:: Material to process ::
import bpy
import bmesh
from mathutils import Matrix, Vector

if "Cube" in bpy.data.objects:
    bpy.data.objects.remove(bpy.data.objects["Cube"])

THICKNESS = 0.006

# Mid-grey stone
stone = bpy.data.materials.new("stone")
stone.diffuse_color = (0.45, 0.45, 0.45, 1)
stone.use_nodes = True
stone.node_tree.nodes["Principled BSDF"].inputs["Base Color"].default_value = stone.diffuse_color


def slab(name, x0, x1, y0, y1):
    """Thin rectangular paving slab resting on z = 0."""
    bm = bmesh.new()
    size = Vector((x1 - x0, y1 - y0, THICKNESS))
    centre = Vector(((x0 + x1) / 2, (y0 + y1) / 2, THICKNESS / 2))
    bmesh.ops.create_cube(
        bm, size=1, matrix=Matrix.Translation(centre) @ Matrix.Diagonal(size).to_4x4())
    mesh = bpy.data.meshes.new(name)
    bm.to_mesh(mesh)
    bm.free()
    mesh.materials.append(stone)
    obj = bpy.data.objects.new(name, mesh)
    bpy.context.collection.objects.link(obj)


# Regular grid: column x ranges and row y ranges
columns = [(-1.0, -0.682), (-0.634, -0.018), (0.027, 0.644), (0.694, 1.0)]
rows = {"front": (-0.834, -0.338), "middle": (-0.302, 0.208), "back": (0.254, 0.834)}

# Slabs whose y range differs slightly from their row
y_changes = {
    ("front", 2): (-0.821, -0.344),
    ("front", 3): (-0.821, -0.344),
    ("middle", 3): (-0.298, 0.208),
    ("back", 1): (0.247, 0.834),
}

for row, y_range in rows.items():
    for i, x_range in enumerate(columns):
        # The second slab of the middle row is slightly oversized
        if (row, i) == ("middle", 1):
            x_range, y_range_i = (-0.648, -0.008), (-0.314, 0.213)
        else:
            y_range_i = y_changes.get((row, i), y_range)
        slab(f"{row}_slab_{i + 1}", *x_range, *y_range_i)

* * *

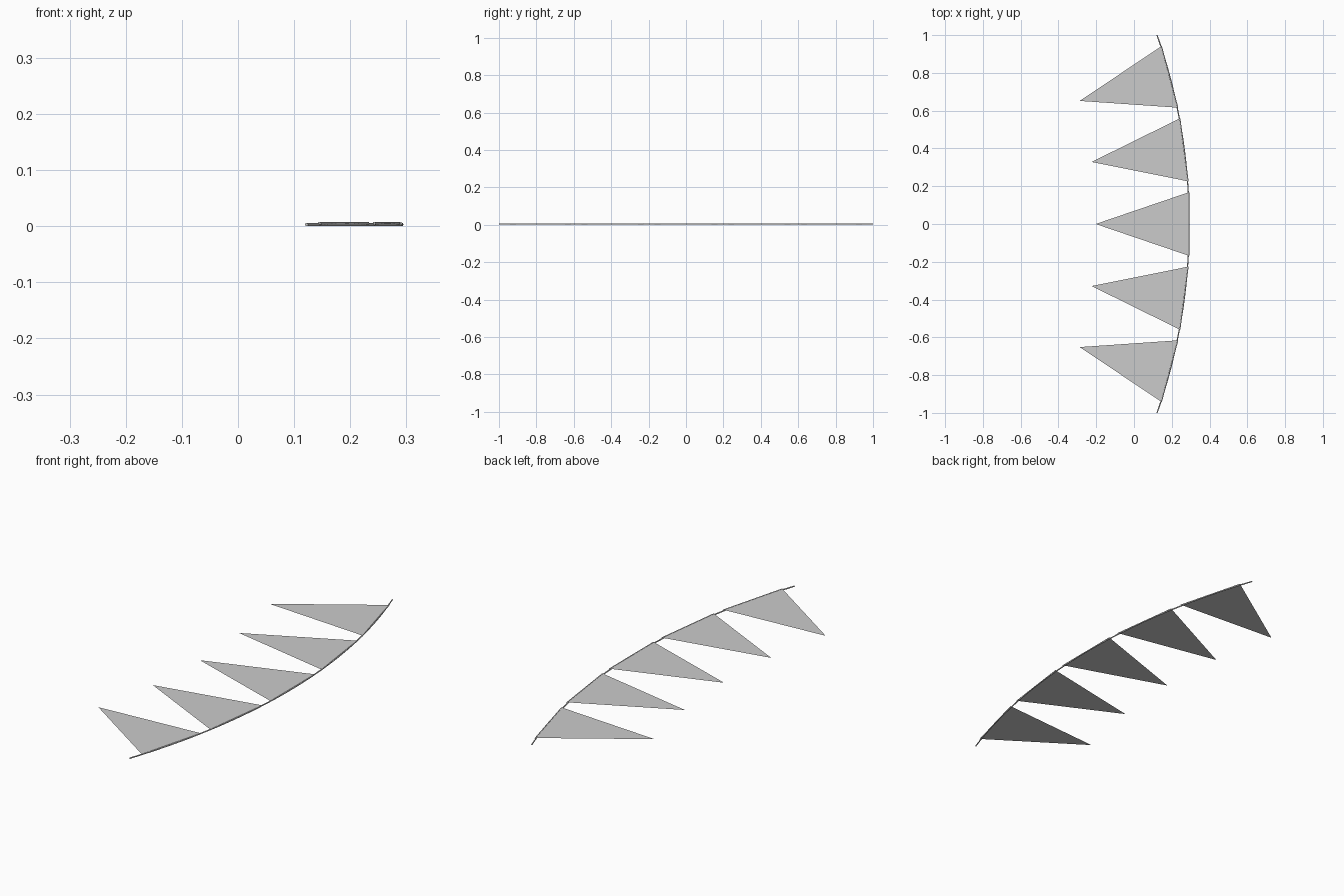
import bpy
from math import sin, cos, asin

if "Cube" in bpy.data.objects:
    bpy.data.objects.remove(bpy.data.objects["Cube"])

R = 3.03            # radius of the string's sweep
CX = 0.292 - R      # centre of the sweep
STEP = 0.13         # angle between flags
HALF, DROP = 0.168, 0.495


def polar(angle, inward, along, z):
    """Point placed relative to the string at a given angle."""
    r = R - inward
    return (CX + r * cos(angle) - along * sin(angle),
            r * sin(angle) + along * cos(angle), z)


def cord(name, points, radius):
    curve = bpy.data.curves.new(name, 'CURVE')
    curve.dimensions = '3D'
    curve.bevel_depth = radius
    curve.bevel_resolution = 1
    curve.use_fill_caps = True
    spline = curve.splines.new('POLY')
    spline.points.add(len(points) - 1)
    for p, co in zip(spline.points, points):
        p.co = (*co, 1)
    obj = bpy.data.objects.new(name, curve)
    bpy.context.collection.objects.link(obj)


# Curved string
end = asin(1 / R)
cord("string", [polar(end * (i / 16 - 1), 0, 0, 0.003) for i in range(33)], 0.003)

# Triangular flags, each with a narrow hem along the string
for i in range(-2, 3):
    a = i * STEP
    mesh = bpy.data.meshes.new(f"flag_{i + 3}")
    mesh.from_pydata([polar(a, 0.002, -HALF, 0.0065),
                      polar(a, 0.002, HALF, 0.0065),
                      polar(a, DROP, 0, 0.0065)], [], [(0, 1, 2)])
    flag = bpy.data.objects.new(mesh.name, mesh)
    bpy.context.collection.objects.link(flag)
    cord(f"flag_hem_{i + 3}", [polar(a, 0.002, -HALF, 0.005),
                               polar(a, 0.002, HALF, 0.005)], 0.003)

:: Work item ::
Everything in the material above from the line that has "p.co = (*co, 1)" through the line that has "polar(a, 0.002, HALF, 0.005)], 0.003)" must be duplicated exactly, with no other lines given.

:: Solution to this exercise ::
        p.co = (*co, 1)
    obj = bpy.data.objects.new(name, curve)
    bpy.context.collection.objects.link(obj)


# Curved string
end = asin(1 / R)
cord("string", [polar(end * (i / 16 - 1), 0, 0, 0.003) for i in range(33)], 0.003)

# Triangular flags, each with a narrow hem along the string
for i in range(-2, 3):
    a = i * STEP
    mesh = bpy.data.meshes.new(f"flag_{i + 3}")
    mesh.from_pydata([polar(a, 0.002, -HALF, 0.0065),
                      polar(a, 0.002, HALF, 0.0065),
                      polar(a, DROP, 0, 0.0065)], [], [(0, 1, 2)])
    flag = bpy.data.objects.new(mesh.name, mesh)
    bpy.context.collection.objects.link(flag)
    cord(f"flag_hem_{i + 3}", [polar(a, 0.002, -HALF, 0.005),
                               polar(a, 0.002, HALF, 0.005)], 0.003)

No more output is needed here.